Following Chalkbeat’s reporting, Shelby County Schools launched its own seven-month investigation and voted in late January to close Gateway. The district investigation found that the school’s leaders mismanaged the school and intentionally misled the district.
Gateway appealed the closure vote to the state board.
Read our in-depth investigation into Gateway University here, which was published last June.
In its report published Friday, the state board went further than the Memphis district’s investigation to find that the school employed a teacher previously cited for assaulting a student and continued to employ uncertified teachers into this school year, contrary to state law.
State board member Lillian Hartgrove said during the Tuesday meeting that it was unfortunate Memphis students and parents had to undergo another school closure. In February, the board affirmed the Memphis district’s closure of City Boys University Preparatory charter school at the end of the school year.
“This affects those children who have been taken out of their previous environment and put in this one; every time this happens we’re putting children in the middle of all this,” Hartgrove said. “Everyone has to do their due diligence, but charter schools should be ready and prepared so we’re not put in this position.”
Discussion during Tuesday’s vote centered on whether or not Shelby County Schools can do more to head off problems with charter schools like Gateway, which start as one-off charters without a broader network to lean on for support.
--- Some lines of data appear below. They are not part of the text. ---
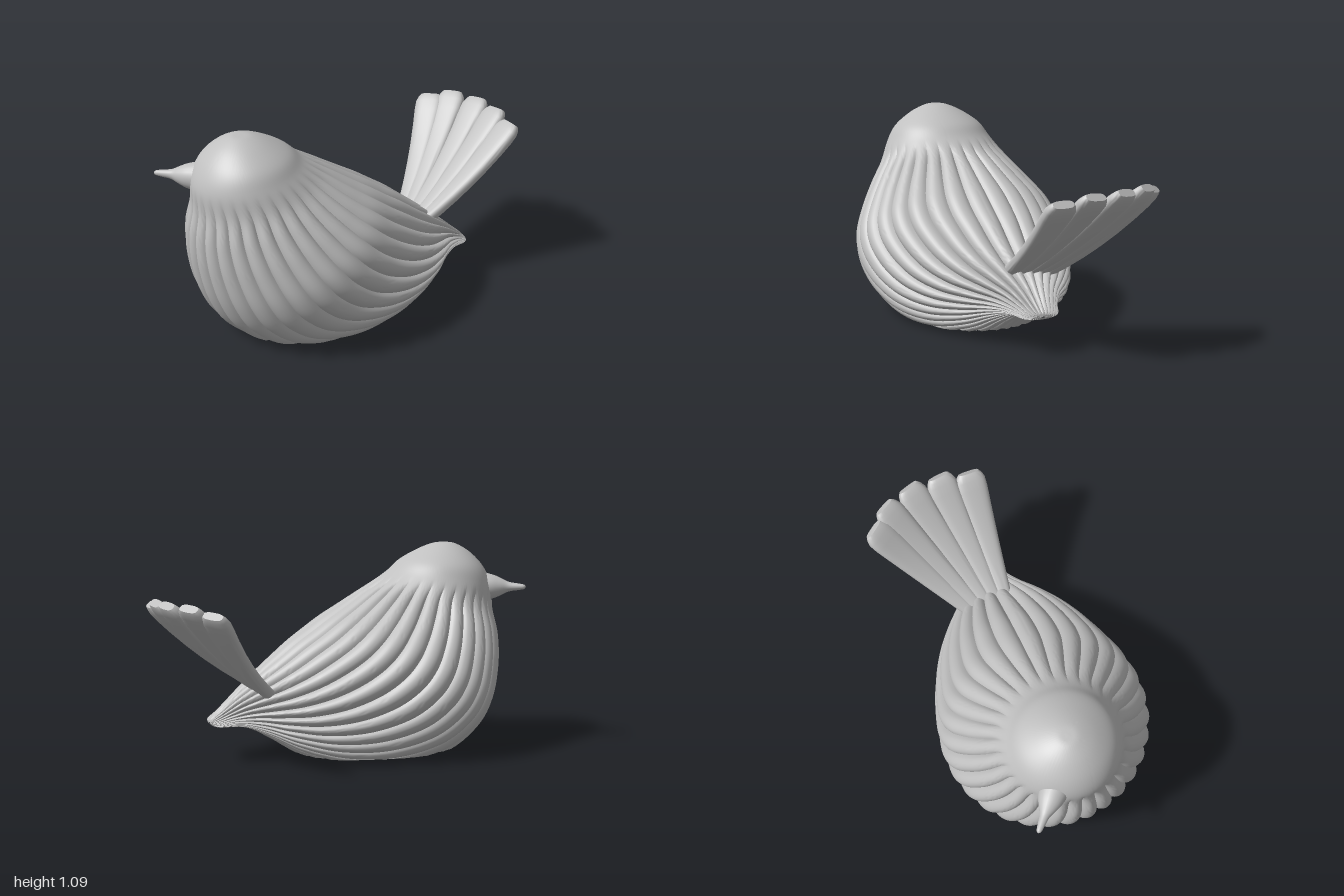
import * as THREE from 'three';
import { toCreasedNormals } from 'three/addons/utils/BufferGeometryUtils.js';

const V = (x, y, z) => new THREE.Vector3(x, y, z);
const { smoothstep, lerp } = THREE.MathUtils;
const MID = -0.055; // z of the body's plane of symmetry

// Skin closed rings of points into one surface
function loft(rings, crease) {
  const n = rings[0].length;
  const pos = rings.flat().flatMap((p) => [p.x, p.y, p.z]);
  const idx = [];
  for (let i = 0; i < rings.length - 1; i++) {
    for (let j = 0; j < n; j++) {
      const k = (j + 1) % n;
      const a = i * n + j, b = i * n + k, c = a + n, d = b + n;
      idx.push(a, b, c, b, d, c);
    }
  }
  const g = new THREE.BufferGeometry();
  g.setAttribute('position', new THREE.Float32BufferAttribute(pos, 3));
  g.setIndex(idx);
  return toCreasedNormals(g, crease);
}

// Body stations: back point x, y; breast/belly point x, y; half width
const STATIONS = [
  [-0.65, 1.085, -0.65, 1.085, 0],
  [-0.59, 1.08, -0.71, 1.078, 0.06],
  [-0.51, 1.05, -0.79, 1.03, 0.145],
  [-0.41, 0.995, -0.86, 0.95, 0.235],
  [-0.34, 0.935, -0.9, 0.85, 0.285],
  [-0.25, 0.875, -0.9, 0.72, 0.335],
  [-0.16, 0.82, -0.922, 0.58, 0.4],
  [-0.07, 0.765, -0.915, 0.42, 0.47],
  [0.03, 0.705, -0.87, 0.24, 0.535],
  [0.12, 0.645, -0.78, 0.09, 0.552],
  [0.21, 0.585, -0.6, -0.04, 0.53],
  [0.3, 0.515, -0.32, -0.1, 0.48],
  [0.39, 0.445, -0.04, -0.08, 0.4],
  [0.47, 0.38, 0.2, 0, 0.3],
  [0.55, 0.315, 0.36, 0.095, 0.2],
  [0.62, 0.255, 0.5, 0.165, 0.135],
  [0.67, 0.215, 0.65, 0.175, 0.09],
  [0.68, 0.197, 0.68, 0.193, 0.01],
];

// Smooth head running into a ribbed body, cut flat on the ground
function bodyGeometry() {
  const back = new THREE.CatmullRomCurve3(STATIONS.map((s) => V(s[0], s[1], s[4])), false, 'catmullrom');
  const belly = new THREE.CatmullRomCurve3(STATIONS.map((s) => V(s[2], s[3], s[4])), false, 'catmullrom');
  const feathers = 30, around = feathers * 10, along = 96;
  const rings = [];
  for (let i = 0; i <= along; i++) {
    const t = i / along, station = t * (STATIONS.length - 1);
    const u = back.getPoint(t), l = belly.getPoint(t);
    const depth = 0.03 * smoothstep(station, 4, 5.8) * (1 - 0.75 * smoothstep(station, 13, 16.5));
    const ring = [];
    for (let j = 0; j < around; j++) {
      const a = (j / around) * Math.PI * 2;
      const off = V(((u.x - l.x) / 2) * Math.cos(a), ((u.y - l.y) / 2) * Math.cos(a), u.z * Math.sin(a));
      const rib = Math.pow(Math.abs(Math.sin((a * feathers) / 2)), 0.7);
      off.multiplyScalar(1 + (depth * (rib - 0.75)) / Math.max(off.length(), 0.05));
      ring.push(V((u.x + l.x) / 2 + off.x, Math.max(0, (u.y + l.y) / 2 + off.y), MID + off.z));
    }
    rings.push(ring);
  }
  return loft(rings, 0.6);
}

// Rounded, widening feather bending gently upward from base to tip
function featherGeometry(base, tip, tipSide) {
  const middle = base.clone().lerp(tip, 0.5).add(V(0.025, -0.05, 0));
  const path = new THREE.QuadraticBezierCurve3(base, middle, tip);
  const rings = [];
  const steps = [0, 0.001, 0.15, 0.3, 0.45, 0.6, 0.75, 0.87, 0.94, 0.975, 0.993, 1, 1];
  steps.forEach((s, i) => {
    const end = i === 0 || i === steps.length - 1 ? 0 : Math.sqrt(1 - Math.pow(Math.max(0, (s - 0.9) / 0.1), 2) * 0.6);
    const c = path.getPoint(s), tangent = path.getTangent(s);
    const side = V(0, 0, 1).lerp(tipSide, s);
    side.addScaledVector(tangent, -side.dot(tangent)).normalize();
    const normal = side.clone().cross(tangent);
    const w = lerp(0.036, 0.088, s) * end, h = lerp(0.03, 0.036, s) * end;
    const ring = [];
    for (let j = 0; j < 28; j++) {
      const a = (j / 28) * Math.PI * 2;
      const soft = (v) => Math.sign(v) * Math.pow(Math.abs(v), 0.7);
      ring.push(c.clone().addScaledVector(normal, h * soft(Math.cos(a))).addScaledVector(side, w * soft(Math.sin(a))));
    }
    rings.push(ring);
  });
  return loft(rings, 0.8);
}

export function createModel() {
  const group = new THREE.Group();
  const grey = new THREE.MeshStandardMaterial({ color: 0xc0c0c0 });
  grey.name = 'plain grey';
  const add = (parent, name, geometry) => {
    const mesh = new THREE.Mesh(geometry, grey);
    mesh.name = name;
    parent.add(mesh);
    return mesh;
  };

  add(group, 'body', bodyGeometry());

  // Beak, set on the side the head is turned to
  const profile = [[0.075, 0], [0.062, 0.05], [0.045, 0.09], [0.026, 0.13], [0.018, 0.18], [0.012, 0.212], [0, 0.222]];
  const beak = add(group, 'beak', new THREE.LatheGeometry(
    new THREE.SplineCurve(profile.map((p) => new THREE.Vector2(...p))).getPoints(24), 24));
  beak.position.set(-0.83, 0.85, -0.19);
  beak.quaternion.setFromUnitVectors(V(0, 1, 0), V(-0.17, 0.005, -0.14).normalize());

  // Raised tail fan of five feathers
  const tail = new THREE.Group();
  tail.name = 'tail';
  group.add(tail);
  const tips = [V(0.965, 0.815, -0.01), V(0.985, 0.84, -0.17), V(0.975, 0.845, -0.34), V(0.91, 0.845, -0.495), V(0.82, 0.815, -0.585)];
  tips.forEach((tip, i) => {
    const base = V(0.4, 0.365 - 0.006 * i, -0.005 - 0.051 * i);
    const side = tips[Math.max(0, i - 1)].clone().sub(tips[Math.min(4, i + 1)]).normalize();
    add(tail, 'tailFeather' + (i + 1), featherGeometry(base, tip, side));
  });
  return group;
}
The district will oversee 60 charter schools this fall — by far the most in the state.
State board Director Sara Heyburn Morrison told board members that she felt the district did try to address some of the problems early on, such as alerting the school that it needed to hire certified teachers in October 2017.
“The issues were so egregious, I’m not sure SCS could have headed them off,” Heyburn Morrison said. “What they can do for schools in the future is to provide more support on the front end.”
State board member Darrell Cobbins, who is from Memphis, said while he understood the challenge for Shelby County Schools in monitoring so many charter schools, he would like to see more district oversight in the future.
“We need checkpoints in which things can get caught before there’s a snowball effect and you end up with a mountain of issues,” Cobbins said.
Heyburn Morrison agreed, and added that Shelby County Schools was considering ways to flag concerns earlier, such as by attending charter schools’ board meetings.